def check_password(username, password): db = MySQLdb.connect(passwd=DB_PASSWORD, db=DB_DATABASE) c = db.cursor() c.execute("SELECT password from tblUsers " + "WHERE username = \"" + username + "\"") row = c.fetchone() if row: return row == password else: return False
Did you spot the problem? If you have any significant experience at all as a web developer, it should stand out to you like a sore thumb. You should be able to spot it in seconds, even if you have never used Python before in your life. Even if you’re the kind of .NET-only developer who insists on being spoon-fed by Microsoft and believes that Python is a dangerous heresy, it should still be glaringly obvious to you.

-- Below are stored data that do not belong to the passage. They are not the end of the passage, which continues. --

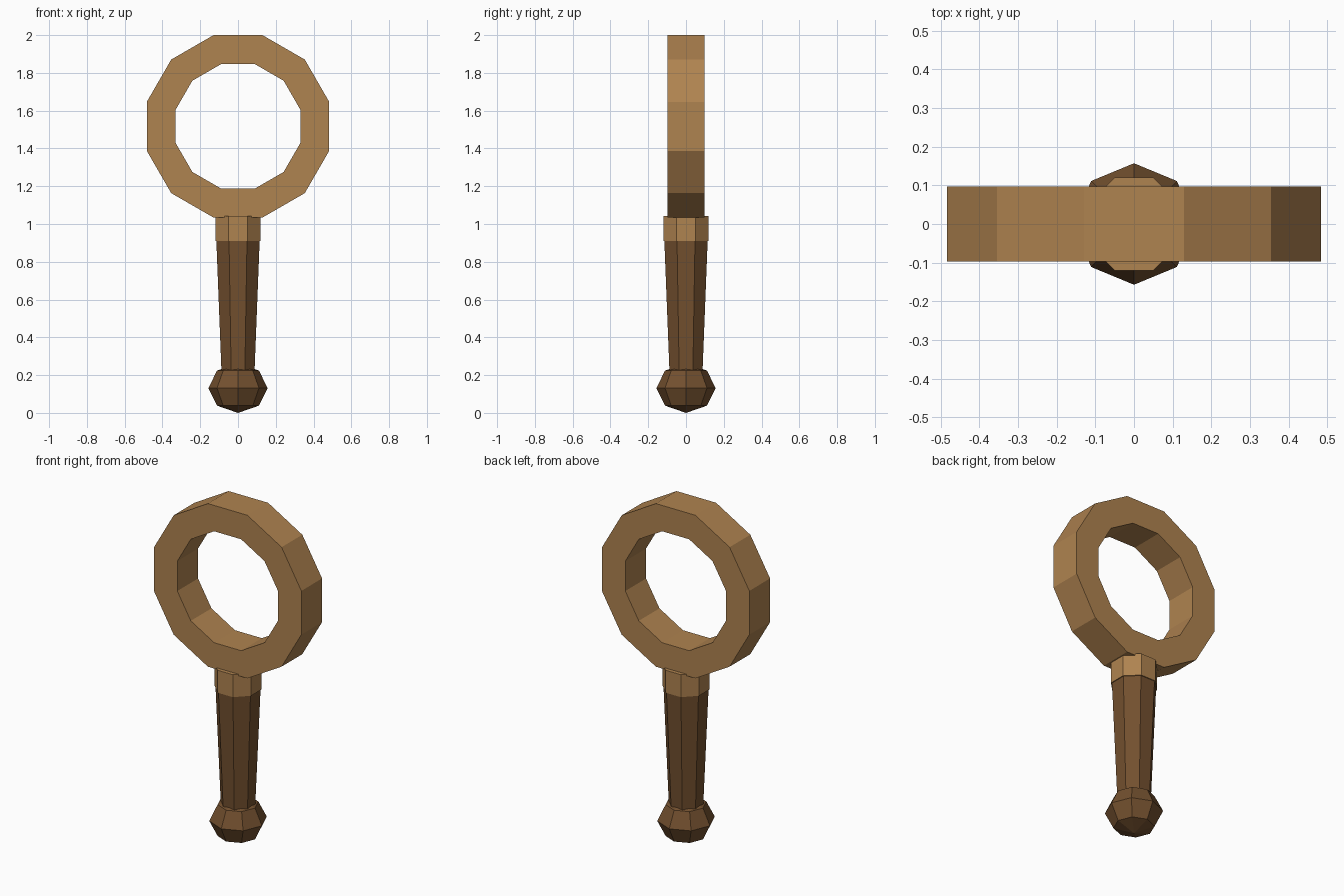
import bpy, bmesh
from math import cos, pi
from mathutils import Matrix

old = bpy.data.objects.get("Cube")
if old:
    bpy.data.objects.remove(old, do_unlink=True)


def material(name, rgb):
    mat = bpy.data.materials.new(name)
    mat.use_nodes = True
    mat.diffuse_color = (*rgb, 1)
    mat.node_tree.nodes["Principled BSDF"].inputs["Base Color"].default_value = (*rgb, 1)
    return mat


light_wood = material("light wood", (0.43, 0.227, 0.08))
dark_wood = material("dark wood", (0.17, 0.08, 0.028))


def finish(name, bm, mat):
    bmesh.ops.recalc_face_normals(bm, faces=bm.faces)
    mesh = bpy.data.meshes.new(name)
    bm.to_mesh(mesh)
    bm.free()
    mesh.materials.append(mat)
    obj = bpy.data.objects.new(name, mesh)
    bpy.context.collection.objects.link(obj)
    return obj


def prism(name, bottom, top, apothem_bottom, apothem_top, mat):
    """Eight-sided tapered post with flat sides facing the axes."""
    bm = bmesh.new()
    place = Matrix.Translation((0, 0, (bottom + top) / 2)) @ Matrix.Rotation(pi / 8, 4, "Z")
    bmesh.ops.create_cone(bm, cap_ends=True, segments=8,
                          radius1=apothem_bottom / cos(pi / 8),
                          radius2=apothem_top / cos(pi / 8),
                          depth=top - bottom, matrix=place)
    return finish(name, bm, mat)


def hoop(name, height, outer, inner, half_depth, mat, sides=12):
    """Flat-sided ring standing upright, swept around the y axis."""
    bm = bmesh.new()
    profile = [(inner, -half_depth), (outer, -half_depth), (outer, half_depth), (inner, half_depth)]
    loops = []
    for i in range(sides):
        turn = Matrix.Rotation((i + 0.5) * 2 * pi / sides, 4, "Y")
        place = Matrix.Translation((0, 0, height)) @ turn
        loops.append([bm.verts.new(place @ Matrix.Translation((r / cos(pi / sides), y, 0)).to_translation())
                      for r, y in profile])
    for i in range(sides):
        a, b = loops[i], loops[(i + 1) % sides]
        for j in range(4):
            k = (j + 1) % 4
            bm.faces.new((a[j], a[k], b[k], b[j]))
    return finish(name, bm, mat)


# Ring head, collar and tapered grip
hoop("ring_head", 1.517, 0.483, 0.33, 0.097, light_wood)
prism("collar", 0.91, 1.043, 0.12, 0.12, light_wood)
prism("grip", 0.18, 0.92, 0.086, 0.115, dark_wood)

# Faceted, slightly flattened pommel
bm = bmesh.new()
bmesh.ops.create_uvsphere(bm, u_segments=8, v_segments=4, radius=0.157,
                          matrix=Matrix.Translation((0, 0, 0.131)) @ Matrix.Diagonal((1, 1, 0.835, 1)))
finish("pommel", bm, dark_wood)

A couple of years ago, I used a similar question to this one on a number of interview candidates—some of them with twenty or more years of experience at a variety of impressive sounding companies. Yet it shocked me just how many of them required very heavy prompting to see it.
If you’re interviewing a candidate for a software developer role, show them this snippet of code. If they can’t tell you in seconds that it contains a SQL injection vulnerability in line 5, don’t hire them. If they can’t tell you why it’s a SQL injection vulnerability, don’t hire them. No exceptions, no excuses.
SQL injection vulnerabilities are quite frankly inexcusable. Out of all the different kinds of security vulnerabilities that you can get, they are the easiest to understand, the easiest to spot, and the easiest to avoid. Anywhere that you see user input being smashed together with any kind of instructions—SQL, SPARQL, LDAP queries, whatever—it should raise a massive red flag. A candidate who can’t spot security vulnerabilities will write security vulnerabilities (or more likely, copy and paste them from the Internet)—and if they can’t spot the simplest vulnerability of the lot, they’re going to have trouble even understanding more complex ones. And that’s before you even get started on other aspects of programming such as data integrity or performance.
With the rise of ransomware and other increasingly nasty exploits, you simply can not afford to be careless or blasé about IT security these days. As software developers, we all have a responsibility to make sure our knowledge and skills are sharp and up to date in this area, and as a recruiter, you can’t afford to take on anyone who isn’t taking this responsibility seriously.
Finally: there is a second glaring security flaw in this snippet, and candidates should be expected to spot it as well. I shall leave that one as an exercise for the reader.